The major banks recorded the sharpest increase in delinquencies, up from 1.82 per cent to 2.28 per cent quarter-on-quarter, and up 53 bps from 1.75 per cent in the March quarter of 2019.
This was offset by a decline in delinquencies across Australia’s regional banks, down in both quarterly and annual terms to 1.45 per cent.
However, the deterioration in credit quality preceded the rollout of repayment holidays from lenders in response to the COVID-19 crisis, which are exempt from delinquency reporting.
According to the latest available data from the Australian Banking Association (ABA), approximately 430,000 home loan customers have deferred their home loan repayments in response to the COVID-19 crisis – equating to over $150 billion in mortgages.

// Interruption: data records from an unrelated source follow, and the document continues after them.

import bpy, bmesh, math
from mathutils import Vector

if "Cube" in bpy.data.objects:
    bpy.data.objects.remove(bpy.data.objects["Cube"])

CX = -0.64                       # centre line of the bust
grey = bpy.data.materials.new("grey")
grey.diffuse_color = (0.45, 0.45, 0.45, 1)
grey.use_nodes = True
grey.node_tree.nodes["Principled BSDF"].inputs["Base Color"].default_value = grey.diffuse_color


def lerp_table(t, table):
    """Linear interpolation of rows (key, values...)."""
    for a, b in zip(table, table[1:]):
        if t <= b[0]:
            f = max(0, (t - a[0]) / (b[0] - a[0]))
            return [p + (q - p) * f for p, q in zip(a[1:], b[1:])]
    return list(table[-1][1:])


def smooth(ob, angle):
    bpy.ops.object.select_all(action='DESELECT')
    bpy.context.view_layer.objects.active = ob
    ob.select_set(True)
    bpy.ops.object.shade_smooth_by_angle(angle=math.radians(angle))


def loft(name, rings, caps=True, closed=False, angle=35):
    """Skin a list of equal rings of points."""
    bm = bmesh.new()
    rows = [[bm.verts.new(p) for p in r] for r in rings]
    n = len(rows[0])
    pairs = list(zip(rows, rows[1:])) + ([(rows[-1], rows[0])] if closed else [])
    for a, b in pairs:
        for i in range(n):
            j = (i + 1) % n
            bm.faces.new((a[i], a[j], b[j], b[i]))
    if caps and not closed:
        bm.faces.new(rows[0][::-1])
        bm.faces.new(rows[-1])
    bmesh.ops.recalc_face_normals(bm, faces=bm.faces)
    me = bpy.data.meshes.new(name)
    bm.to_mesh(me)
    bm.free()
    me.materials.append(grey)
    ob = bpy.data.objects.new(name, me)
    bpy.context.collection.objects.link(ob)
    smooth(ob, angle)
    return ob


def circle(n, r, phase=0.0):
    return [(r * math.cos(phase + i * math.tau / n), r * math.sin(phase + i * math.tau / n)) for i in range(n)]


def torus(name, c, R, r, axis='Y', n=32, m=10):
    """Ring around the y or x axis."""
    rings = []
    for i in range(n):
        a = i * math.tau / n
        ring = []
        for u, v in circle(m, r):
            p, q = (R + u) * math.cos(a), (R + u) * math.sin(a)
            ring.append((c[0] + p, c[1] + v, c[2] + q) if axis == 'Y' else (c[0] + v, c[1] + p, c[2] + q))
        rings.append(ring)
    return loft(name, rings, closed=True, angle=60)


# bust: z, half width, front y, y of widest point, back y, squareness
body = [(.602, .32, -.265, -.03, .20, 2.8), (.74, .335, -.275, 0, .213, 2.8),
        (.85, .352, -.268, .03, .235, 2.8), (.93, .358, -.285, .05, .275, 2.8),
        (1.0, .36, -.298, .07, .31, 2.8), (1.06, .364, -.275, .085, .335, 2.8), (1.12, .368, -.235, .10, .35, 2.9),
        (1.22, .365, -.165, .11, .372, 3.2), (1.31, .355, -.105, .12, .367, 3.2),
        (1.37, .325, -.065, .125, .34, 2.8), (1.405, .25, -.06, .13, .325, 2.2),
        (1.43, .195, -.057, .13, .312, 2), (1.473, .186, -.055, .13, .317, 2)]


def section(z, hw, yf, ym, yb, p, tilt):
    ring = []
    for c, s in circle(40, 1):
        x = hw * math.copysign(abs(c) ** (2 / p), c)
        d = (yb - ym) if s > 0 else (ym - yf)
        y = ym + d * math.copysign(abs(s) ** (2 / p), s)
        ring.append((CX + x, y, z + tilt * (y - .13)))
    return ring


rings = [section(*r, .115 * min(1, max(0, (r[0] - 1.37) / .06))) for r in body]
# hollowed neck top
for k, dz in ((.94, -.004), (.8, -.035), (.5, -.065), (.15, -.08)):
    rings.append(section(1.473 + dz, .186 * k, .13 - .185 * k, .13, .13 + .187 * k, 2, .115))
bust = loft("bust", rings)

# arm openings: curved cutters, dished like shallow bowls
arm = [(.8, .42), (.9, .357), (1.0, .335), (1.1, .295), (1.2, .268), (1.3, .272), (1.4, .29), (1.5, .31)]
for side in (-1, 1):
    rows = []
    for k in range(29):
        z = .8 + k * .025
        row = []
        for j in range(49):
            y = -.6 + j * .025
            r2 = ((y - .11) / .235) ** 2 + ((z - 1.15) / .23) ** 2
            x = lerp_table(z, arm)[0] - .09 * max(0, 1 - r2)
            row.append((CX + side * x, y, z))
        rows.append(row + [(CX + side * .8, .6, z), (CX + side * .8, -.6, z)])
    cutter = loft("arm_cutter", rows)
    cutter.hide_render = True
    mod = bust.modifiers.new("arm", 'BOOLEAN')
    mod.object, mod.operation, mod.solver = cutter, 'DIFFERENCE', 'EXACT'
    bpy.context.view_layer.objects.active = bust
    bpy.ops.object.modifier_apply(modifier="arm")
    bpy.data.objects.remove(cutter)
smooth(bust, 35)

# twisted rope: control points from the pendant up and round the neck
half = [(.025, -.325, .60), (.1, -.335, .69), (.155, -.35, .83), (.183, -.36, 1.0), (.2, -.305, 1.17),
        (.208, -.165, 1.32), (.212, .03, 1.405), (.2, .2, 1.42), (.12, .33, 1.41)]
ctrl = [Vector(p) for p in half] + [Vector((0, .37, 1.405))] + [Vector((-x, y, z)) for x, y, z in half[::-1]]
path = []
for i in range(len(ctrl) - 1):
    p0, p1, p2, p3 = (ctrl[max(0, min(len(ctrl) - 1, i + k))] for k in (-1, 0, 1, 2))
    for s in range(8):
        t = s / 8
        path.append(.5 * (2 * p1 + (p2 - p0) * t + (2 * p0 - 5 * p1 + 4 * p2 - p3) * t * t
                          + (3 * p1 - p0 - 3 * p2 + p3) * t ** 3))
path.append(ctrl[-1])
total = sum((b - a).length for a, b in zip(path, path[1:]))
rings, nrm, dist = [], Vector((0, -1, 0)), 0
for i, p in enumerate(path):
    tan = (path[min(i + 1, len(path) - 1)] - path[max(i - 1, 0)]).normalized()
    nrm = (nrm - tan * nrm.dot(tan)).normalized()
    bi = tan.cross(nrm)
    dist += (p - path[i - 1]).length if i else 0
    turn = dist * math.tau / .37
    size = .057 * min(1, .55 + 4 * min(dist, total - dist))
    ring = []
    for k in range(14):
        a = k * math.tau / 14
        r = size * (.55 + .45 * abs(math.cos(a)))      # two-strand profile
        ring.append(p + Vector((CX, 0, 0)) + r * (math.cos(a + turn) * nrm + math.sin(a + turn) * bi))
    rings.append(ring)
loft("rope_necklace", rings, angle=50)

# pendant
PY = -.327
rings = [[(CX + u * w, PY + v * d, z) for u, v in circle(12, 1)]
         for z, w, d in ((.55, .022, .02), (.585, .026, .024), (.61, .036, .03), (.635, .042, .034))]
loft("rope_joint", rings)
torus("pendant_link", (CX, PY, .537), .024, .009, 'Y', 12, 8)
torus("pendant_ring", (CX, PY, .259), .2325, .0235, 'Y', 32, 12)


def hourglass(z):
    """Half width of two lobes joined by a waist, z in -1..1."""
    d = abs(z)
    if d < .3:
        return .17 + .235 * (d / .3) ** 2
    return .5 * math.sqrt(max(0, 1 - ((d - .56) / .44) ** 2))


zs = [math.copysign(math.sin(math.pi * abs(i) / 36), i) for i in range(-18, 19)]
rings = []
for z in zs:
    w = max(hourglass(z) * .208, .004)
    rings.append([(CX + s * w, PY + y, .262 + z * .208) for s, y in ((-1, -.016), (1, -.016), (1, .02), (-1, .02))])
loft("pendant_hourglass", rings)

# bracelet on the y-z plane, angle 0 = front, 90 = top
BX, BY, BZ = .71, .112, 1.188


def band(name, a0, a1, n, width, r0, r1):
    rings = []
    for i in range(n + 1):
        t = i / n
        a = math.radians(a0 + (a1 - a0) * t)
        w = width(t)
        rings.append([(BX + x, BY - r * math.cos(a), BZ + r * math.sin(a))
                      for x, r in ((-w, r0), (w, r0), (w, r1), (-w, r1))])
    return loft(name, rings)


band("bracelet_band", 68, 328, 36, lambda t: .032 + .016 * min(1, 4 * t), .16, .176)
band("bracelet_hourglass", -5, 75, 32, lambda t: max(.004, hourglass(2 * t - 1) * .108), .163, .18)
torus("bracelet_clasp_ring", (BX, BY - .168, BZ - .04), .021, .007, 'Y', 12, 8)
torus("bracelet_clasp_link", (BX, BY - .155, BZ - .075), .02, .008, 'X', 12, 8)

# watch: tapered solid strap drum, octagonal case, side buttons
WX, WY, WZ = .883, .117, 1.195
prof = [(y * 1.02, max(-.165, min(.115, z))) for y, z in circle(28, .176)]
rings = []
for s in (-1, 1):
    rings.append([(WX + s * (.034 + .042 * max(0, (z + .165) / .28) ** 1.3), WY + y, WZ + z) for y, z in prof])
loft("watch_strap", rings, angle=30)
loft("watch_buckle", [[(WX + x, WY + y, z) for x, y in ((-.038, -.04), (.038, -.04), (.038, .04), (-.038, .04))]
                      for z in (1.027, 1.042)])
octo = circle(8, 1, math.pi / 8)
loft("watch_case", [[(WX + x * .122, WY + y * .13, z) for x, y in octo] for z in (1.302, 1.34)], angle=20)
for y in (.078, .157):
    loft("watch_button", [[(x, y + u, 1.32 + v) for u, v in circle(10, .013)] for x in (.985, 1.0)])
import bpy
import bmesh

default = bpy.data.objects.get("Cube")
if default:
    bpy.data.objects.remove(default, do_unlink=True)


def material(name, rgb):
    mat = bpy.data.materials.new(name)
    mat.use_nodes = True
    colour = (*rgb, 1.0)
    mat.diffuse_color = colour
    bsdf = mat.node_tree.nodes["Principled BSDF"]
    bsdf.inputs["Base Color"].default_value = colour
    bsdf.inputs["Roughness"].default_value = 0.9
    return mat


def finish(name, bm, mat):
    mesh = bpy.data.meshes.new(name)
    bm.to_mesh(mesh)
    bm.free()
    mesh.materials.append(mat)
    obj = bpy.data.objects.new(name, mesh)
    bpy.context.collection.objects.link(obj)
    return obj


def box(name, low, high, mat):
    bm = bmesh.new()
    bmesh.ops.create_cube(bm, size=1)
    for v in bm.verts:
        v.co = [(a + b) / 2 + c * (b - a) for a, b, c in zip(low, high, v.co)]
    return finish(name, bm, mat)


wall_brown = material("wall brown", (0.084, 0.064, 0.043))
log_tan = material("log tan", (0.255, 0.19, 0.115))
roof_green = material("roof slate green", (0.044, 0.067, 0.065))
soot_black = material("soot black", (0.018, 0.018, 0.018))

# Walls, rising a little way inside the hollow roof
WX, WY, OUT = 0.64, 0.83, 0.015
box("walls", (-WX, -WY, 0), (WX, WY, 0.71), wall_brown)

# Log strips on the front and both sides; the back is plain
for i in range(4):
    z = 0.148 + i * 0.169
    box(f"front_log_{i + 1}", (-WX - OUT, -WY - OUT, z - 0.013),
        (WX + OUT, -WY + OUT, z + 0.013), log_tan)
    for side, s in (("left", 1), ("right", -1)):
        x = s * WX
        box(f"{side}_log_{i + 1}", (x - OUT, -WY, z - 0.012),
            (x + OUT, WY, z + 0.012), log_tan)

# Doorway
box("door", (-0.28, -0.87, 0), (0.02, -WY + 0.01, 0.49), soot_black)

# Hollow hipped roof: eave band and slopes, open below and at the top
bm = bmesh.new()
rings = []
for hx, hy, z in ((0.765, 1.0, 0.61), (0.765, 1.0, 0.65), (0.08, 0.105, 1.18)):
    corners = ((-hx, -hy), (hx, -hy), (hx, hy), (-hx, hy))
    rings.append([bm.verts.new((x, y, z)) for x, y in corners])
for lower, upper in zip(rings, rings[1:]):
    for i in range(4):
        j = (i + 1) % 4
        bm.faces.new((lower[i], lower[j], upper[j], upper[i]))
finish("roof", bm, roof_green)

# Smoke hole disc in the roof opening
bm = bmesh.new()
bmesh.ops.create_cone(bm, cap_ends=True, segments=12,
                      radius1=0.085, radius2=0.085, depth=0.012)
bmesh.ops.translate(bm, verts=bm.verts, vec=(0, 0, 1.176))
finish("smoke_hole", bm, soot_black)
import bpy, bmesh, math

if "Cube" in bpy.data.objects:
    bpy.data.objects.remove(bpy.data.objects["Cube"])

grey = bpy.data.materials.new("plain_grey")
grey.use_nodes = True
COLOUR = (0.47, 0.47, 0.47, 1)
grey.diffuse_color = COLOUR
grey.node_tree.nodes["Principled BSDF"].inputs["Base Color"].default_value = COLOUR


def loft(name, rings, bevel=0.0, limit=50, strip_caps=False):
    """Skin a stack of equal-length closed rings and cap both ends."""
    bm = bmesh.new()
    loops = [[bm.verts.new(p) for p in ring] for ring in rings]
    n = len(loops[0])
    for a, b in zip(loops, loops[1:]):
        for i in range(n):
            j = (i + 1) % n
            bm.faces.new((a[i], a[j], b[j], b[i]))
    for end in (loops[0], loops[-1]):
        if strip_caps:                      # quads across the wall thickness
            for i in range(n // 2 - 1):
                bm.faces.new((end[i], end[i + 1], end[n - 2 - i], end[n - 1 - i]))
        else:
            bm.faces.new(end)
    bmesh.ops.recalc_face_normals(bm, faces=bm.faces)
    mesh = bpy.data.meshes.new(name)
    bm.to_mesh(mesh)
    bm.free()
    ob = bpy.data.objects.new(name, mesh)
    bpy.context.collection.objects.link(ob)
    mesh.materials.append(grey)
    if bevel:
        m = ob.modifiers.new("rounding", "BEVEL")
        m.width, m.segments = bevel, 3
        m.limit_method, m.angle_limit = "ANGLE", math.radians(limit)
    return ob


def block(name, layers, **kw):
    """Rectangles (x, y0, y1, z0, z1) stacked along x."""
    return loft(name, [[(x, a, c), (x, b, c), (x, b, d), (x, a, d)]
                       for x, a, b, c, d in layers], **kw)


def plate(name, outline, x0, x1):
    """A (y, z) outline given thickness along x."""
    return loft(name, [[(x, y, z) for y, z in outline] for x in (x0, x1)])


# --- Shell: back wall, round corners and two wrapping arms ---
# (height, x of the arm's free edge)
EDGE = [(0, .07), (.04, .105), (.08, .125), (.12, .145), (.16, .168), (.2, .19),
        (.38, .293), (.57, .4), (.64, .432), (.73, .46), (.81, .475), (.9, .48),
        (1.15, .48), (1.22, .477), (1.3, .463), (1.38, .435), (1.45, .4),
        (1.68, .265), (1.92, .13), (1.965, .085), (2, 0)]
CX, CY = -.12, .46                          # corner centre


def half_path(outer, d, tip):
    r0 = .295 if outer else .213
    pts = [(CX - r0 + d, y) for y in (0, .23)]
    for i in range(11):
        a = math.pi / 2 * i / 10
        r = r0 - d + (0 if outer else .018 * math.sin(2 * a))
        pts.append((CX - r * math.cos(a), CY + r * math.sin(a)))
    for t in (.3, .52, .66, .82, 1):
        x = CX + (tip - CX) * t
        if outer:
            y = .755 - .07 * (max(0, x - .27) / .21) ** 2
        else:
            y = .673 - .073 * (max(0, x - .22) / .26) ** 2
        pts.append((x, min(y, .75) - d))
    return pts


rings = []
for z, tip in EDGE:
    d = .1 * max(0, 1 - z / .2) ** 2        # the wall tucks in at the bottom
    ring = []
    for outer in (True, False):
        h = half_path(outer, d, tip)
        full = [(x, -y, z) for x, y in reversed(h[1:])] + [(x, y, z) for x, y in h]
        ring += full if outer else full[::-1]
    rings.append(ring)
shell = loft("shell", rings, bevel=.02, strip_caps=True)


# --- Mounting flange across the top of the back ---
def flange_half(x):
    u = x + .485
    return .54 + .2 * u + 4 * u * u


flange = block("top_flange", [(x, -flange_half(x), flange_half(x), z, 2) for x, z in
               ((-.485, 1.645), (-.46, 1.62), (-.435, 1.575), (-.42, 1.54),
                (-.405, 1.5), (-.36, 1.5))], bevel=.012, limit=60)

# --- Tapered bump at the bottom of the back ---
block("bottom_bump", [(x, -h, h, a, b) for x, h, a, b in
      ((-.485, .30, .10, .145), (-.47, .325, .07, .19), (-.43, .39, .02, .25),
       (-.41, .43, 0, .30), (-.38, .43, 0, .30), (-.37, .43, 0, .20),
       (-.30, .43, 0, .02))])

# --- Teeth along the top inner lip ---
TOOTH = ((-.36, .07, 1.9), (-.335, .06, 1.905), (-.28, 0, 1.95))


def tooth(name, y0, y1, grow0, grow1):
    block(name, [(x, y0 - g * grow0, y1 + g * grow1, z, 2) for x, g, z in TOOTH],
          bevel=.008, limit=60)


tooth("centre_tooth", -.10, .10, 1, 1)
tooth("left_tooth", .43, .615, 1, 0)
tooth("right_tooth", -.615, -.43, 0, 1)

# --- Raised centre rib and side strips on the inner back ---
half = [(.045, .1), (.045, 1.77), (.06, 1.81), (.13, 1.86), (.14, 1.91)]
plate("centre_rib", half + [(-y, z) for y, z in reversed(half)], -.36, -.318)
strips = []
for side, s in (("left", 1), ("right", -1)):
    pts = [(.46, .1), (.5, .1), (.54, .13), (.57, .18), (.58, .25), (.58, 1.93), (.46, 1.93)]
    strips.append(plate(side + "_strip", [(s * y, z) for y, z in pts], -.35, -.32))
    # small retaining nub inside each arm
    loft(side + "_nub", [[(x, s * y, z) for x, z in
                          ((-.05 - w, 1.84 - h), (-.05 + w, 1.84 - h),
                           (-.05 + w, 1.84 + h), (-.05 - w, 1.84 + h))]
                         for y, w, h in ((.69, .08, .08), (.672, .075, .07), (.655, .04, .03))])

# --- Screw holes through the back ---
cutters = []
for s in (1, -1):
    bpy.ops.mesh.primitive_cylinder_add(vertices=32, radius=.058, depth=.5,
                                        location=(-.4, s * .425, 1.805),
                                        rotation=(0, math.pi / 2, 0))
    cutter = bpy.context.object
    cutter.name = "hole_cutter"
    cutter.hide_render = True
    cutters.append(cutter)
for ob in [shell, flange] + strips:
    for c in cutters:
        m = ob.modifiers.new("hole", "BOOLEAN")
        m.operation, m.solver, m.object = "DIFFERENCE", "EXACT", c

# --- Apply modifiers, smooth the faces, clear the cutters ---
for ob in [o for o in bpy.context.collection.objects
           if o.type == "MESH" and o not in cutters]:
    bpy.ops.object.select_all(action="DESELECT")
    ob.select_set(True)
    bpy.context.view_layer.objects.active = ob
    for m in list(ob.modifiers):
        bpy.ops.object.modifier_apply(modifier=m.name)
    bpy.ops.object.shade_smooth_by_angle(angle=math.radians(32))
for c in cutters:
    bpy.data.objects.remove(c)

Nonetheless, Moody’s vice president and senior credit officer Alena Chen is forecasting an increase in arrears over the coming quarters, in response to the rising unemployment rate.
“Australia’s unemployment rate increased to 6.2 per cent in April from 5.2 per cent in March, while underemployment increased to 13.7 per cent from 8.8 per cent over the same period, with the stressed economic conditions to constrain borrowers’ ability to make mortgage repayments,” he said.
Moody’s also noted that it expects Australia’s GDP to contract 2.9 per cent over the course of 2020.
“Government support measures, monetary easing policies and lender relief initiatives will lessen but not eliminate the risk of loan and delinquencies and defaults over 2020,” Mr Chen added.
S&P Global Ratings has also previously forecast a spike in arrears over the next 12 months, particularly upon the expiry of repayment holidays.
“The COVID-19 hardship concessions will assist many borrowers to transition through this period of stress,” the ratings agency added.
“However, while not all of these loans are likely to move to formal arrears management and foreclosure after the hardship period ends, some of them are likely at a higher risk of default.
Moody’s has estimated that between 10 to 20 per cent of lenders’ mortgage portfolios are exposed to COVID-19 hardship assistance.
Charbel Kadib is the news editor on the mortgages titles at Momentum Media.
Before joining the team in 2017, Charbel completed internships with public relations agency Fifty Acres, and the Department of Communications and the Arts.